of prior authorization by the Sixth Circuit. When a prisoner
has filed a successive petition for habeas corpus relief in
the district court without first obtaining authorization from
the Court of Appeals, the district court in the interest of
justice pursuant to 28 U.S.C. § 1631 is required to
transfer the case to the Sixth Circuit for consideration as
required under § 2244(b)(3). See In re Sims,
111 F.3d 45, 47 (6th Cir. 1997) (citing Liriano v. United
States, 95 F.3d 119, 122 (2nd Cir. 1996)); see also
Withers v. Warden, Chillicothe Corr. Inst., No.
2:15cvl29, 2015 WL 965674, at *2-3 (S.D. Ohio Mar. 4, 2015)
(Kemp, M.J.), adopted, 2015 WL 1212556 (S.D. Ohio
Mar. 16, 2015) (Economus, J.). Therefore, it is RECOMMENDED
that the instant petition be transferred to the Sixth Circuit
for review and determination whether the district court
should be granted authorization to entertain it.
THEREFORE RECOMMENDED THAT:
this Court lacks jurisdiction in this matter involving a
successive habeas petition within the meaning of 28 U.S.C.
§ 2244(b), petitioner's pro se petition for
a writ of habeas corpus pursuant to 28 U.S.C. § 2254 be
TRANSFERRED to the Sixth Circuit for further proceedings as
required under 28 U.S.C. § 2244(b)(3).
to Fed.R.Civ.P. 72(b), WITHIN 14 DAYS after being served with
a copy of the recommended disposition, a party may serve and
file specific written objections to the proposed findings and
recommendations. This period may be extended further by the
Court on timely motion for an extension. Such objections
shall specify the portions of the Report objected to and
shall be accompanied by a memorandum of law in support of the
objections. If the Report and Recommendation is based in
whole or in part upon matters occurring on the record at an
oral hearing, the objecting party shall promptly arrange for
the transcription of the record, or such portions of it as
all parties may agree upon, or the Magistrate Judge deems
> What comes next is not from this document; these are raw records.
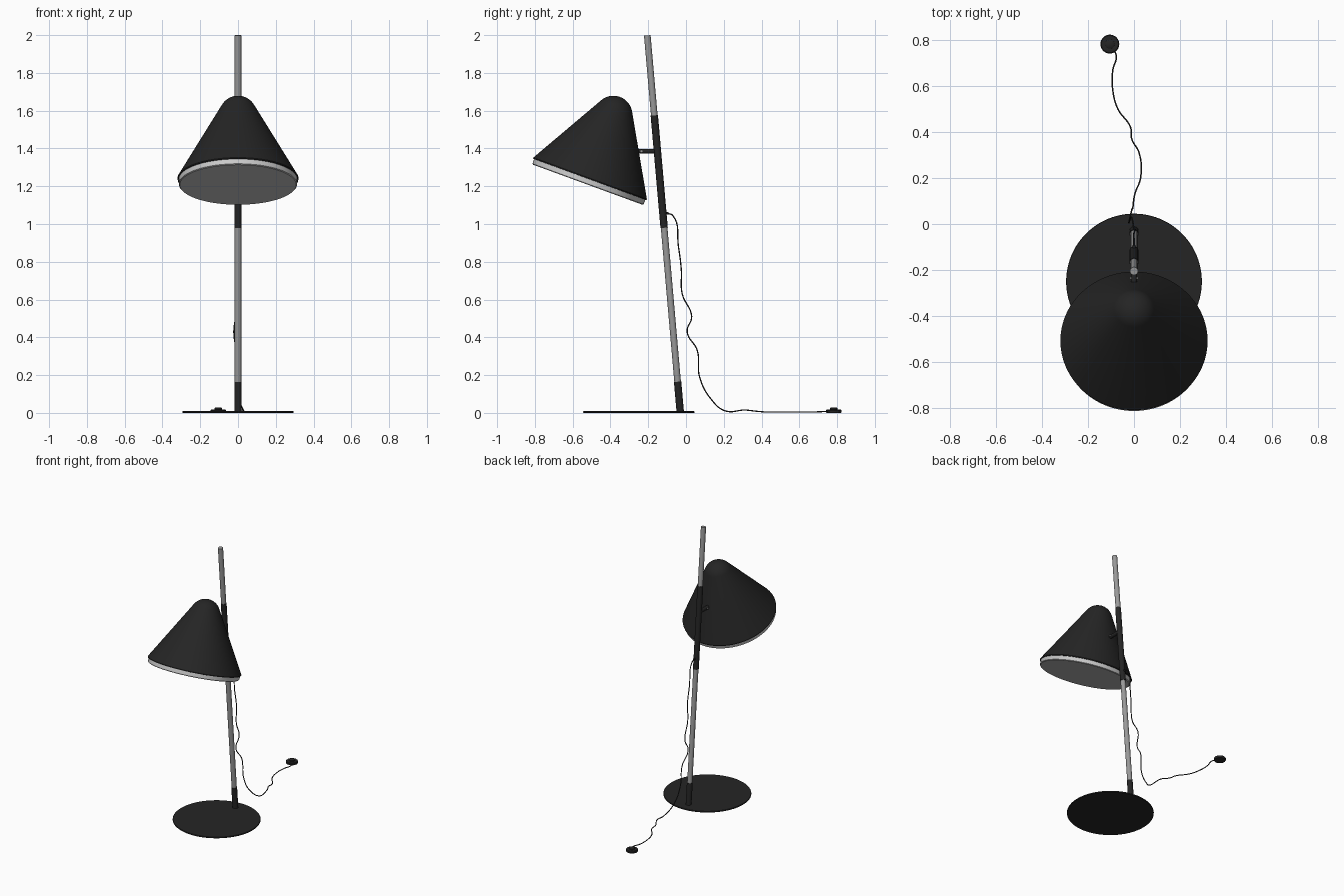
import bpy, math
from mathutils import Vector

if "Cube" in bpy.data.objects:
    bpy.data.objects.remove(bpy.data.objects["Cube"])


def material(name, c):
    m = bpy.data.materials.new(name)
    m.diffuse_color = (c, c, c, 1)
    m.use_nodes = True
    m.node_tree.nodes["Principled BSDF"].inputs["Base Color"].default_value = m.diffuse_color
    return m


BLACK = material("black_paint", 0.018)
METAL = material("brushed_metal", 0.32)
WHITE = material("white_diffuser", 0.8)


def finish(ob, name, mat):
    ob.name = name
    ob.data.materials.append(mat)
    bpy.ops.object.select_all(action='DESELECT')
    ob.select_set(True)
    bpy.context.view_layer.objects.active = ob
    bpy.ops.object.shade_smooth_by_angle(angle=math.radians(35))
    return ob


def rod(name, a, b, r, mat, sides=32):
    a, b = Vector(a), Vector(b)
    bpy.ops.mesh.primitive_cylinder_add(vertices=sides, radius=r, depth=(b - a).length,
                                        location=(a + b) / 2)
    ob = bpy.context.object
    ob.rotation_euler = (b - a).to_track_quat('Z', 'Y').to_euler()
    return finish(ob, name, mat)


def lathe(name, profile, loc, mat, tilt=0.0, n=96):
    """Revolve (radius, height) points about z, ends at radius 0 become poles."""
    verts, rings, faces = [], [], []
    for r, z in profile:
        k = 1 if r < 1e-6 else n
        rings.append([len(verts) + i for i in range(k)])
        verts += [(r * math.cos(2 * math.pi * i / n), r * math.sin(2 * math.pi * i / n), z)
                  for i in range(k)]
    for p, q in zip(rings, rings[1:]):
        for i in range(n):
            j = (i + 1) % n
            f = [p[i % len(p)], p[j % len(p)], q[j % len(q)], q[i % len(q)]]
            faces.append(list(dict.fromkeys(f)))
    me = bpy.data.meshes.new(name)
    me.from_pydata(verts, [], faces)
    ob = bpy.data.objects.new(name, me)
    bpy.context.collection.objects.link(ob)
    ob.location = loc
    ob.rotation_euler = (tilt, 0, 0)
    return finish(ob, name, mat)


def on_pole(z):
    return (0, -0.03 - 0.0875 * z, z)


# base plate
lathe("base_plate", [(0, 0), (0.293, 0), (0.295, 0.002), (0.295, 0.007), (0.293, 0.009), (0, 0.009)],
      (0, -0.25, 0), BLACK)

# leaning pole with foot socket and sliding sleeve
rod("pole", on_pole(0.01), on_pole(1.9985), 0.0175, METAL)
rod("pole_socket", on_pole(0.003), on_pole(0.165), 0.0195, BLACK)
rod("sliding_sleeve", on_pole(0.98), on_pole(1.575), 0.0195, BLACK)

# shade: straight cone blending into a round cap
TILT = -math.radians(20.1)
RIM = (0, -0.52, 1.208)
half, cap_r, cap_z = math.radians(29.6), 0.1, 0.395
shade = [(0.313, 0.03), (0.319, 0.031), (0.32, 0.036)]
for i in range(13):
    a = half + (math.pi / 2 - half) * i / 12
    shade.append((cap_r * math.cos(a) if i < 12 else 0, cap_z + cap_r * math.sin(a)))
lathe("lamp_shade", shade, RIM, BLACK, TILT)
lathe("diffuser", [(0, 0), (0.308, 0), (0.313, 0.004), (0.314, 0.032), (0, 0.032)],
      RIM, WHITE, TILT)

# arm between sleeve and shade, with two pivot screws
rod("shade_arm", (0, -0.28, 1.385), (0, -0.15, 1.385), 0.013, BLACK, 24)
for s in (-1, 1):
    rod("pivot_screw", (s * 0.008, -0.236, 1.385), (s * 0.017, -0.236, 1.385), 0.006, METAL, 16)

# cable outlet and cable
rod("cable_outlet", (0, -0.125, 1.055), (0, -0.092, 1.058), 0.007, BLACK, 16)
path = [(0, -.10, 1.057), (0, -.07, 1.045), (0, -.04, .88), (.005, -.025, .76), (0, -.02, .63),
        (-.012, .03, .51), (-.022, .006, .43), (-.01, .06, .33), (-.005, .072, .19),
        (.005, .135, .07), (.03, .21, .01), (.022, .31, .015), (-.01, .37, .009), (-.015, .42, .005),
        (-.07, .50, .005), (-.092, .58, .005), (-.092, .67, .005), (-.077, .73, .007),
        (-.1, .775, .01)]
cu = bpy.data.curves.new("cable", 'CURVE')
cu.dimensions = '3D'
cu.bevel_depth = 0.0033
cu.bevel_resolution = 2
cu.resolution_u = 8
cu.use_fill_caps = True
sp = cu.splines.new('BEZIER')
sp.bezier_points.add(len(path) - 1)
for bp, co in zip(sp.bezier_points, path):
    bp.co = co
    bp.handle_left_type = bp.handle_right_type = 'AUTO'
cu.materials.append(BLACK)
bpy.context.collection.objects.link(bpy.data.objects.new("cable", cu))

# foot switch with button
lathe("foot_switch", [(0, 0), (0.039, 0), (0.041, 0.004), (0.041, 0.013), (0.037, 0.018), (0, 0.019)],
      (-0.105, 0.782, 0), BLACK, n=48)
lathe("switch_button", [(0, 0.015), (0.02, 0.015), (0.02, 0.025), (0.016, 0.028), (0, 0.029)],
      (-0.105, 0.782, 0), BLACK, n=32)
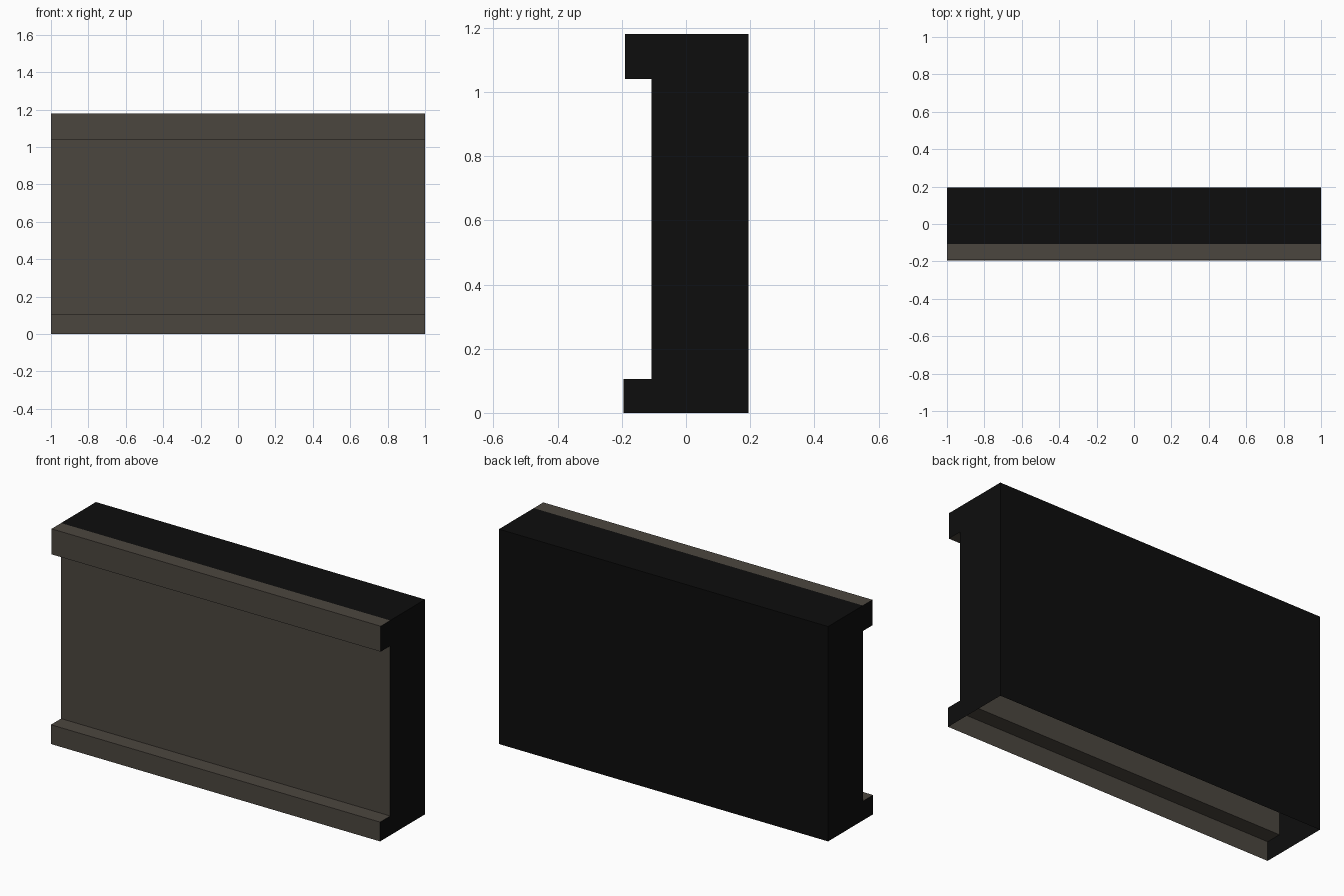
import bpy, bmesh

if "Cube" in bpy.data.objects:
    bpy.data.objects.remove(bpy.data.objects["Cube"])


def material(name, rgb):
    m = bpy.data.materials.new(name)
    m.diffuse_color = (*rgb, 1)
    m.use_nodes = True
    m.node_tree.nodes["Principled BSDF"].inputs["Base Color"].default_value = m.diffuse_color
    return m


brown = material("grey_brown_plaster", (0.071, 0.061, 0.049))
black = material("near_black", (0.004, 0.004, 0.004))

HALF = 1.0       # half the wall length
PANEL = -0.107   # front plane of the recessed panel

# Side profile (y, z): skirting, panel, cornice, top, back; the underside stays open
profile = [(-0.195, 0), (-0.195, 0.106), (PANEL, 0.106), (PANEL, 1.04),
           (-0.19, 1.04), (-0.19, 1.18), (PANEL, 1.18), (0.195, 1.18), (0.195, 0)]

bm = bmesh.new()
left = [bm.verts.new((-HALF, y, z)) for y, z in profile]
right = [bm.verts.new((HALF, y, z)) for y, z in profile]

# Long faces: everything in front of the panel plane is brown, the rest black
for i in range(len(profile) - 1):
    f = bm.faces.new((left[i], right[i], right[i + 1], left[i + 1]))
    f.material_index = 0 if f.calc_center_median().y <= PANEL + 0.001 else 1

# Black end caps
for ring in (left, right[::-1]):
    bm.faces.new(ring).material_index = 1

bm.normal_update()
mesh = bpy.data.meshes.new("wall_section")
bm.to_mesh(mesh)
bm.free()
mesh.materials.append(brown)
mesh.materials.append(black)
wall = bpy.data.objects.new("wall_section", mesh)
bpy.context.collection.objects.link(wall)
sufficient, unless the assigned District Judge otherwise
directs. A party may respond to another party's
objections WITHIN 14 DAYS ...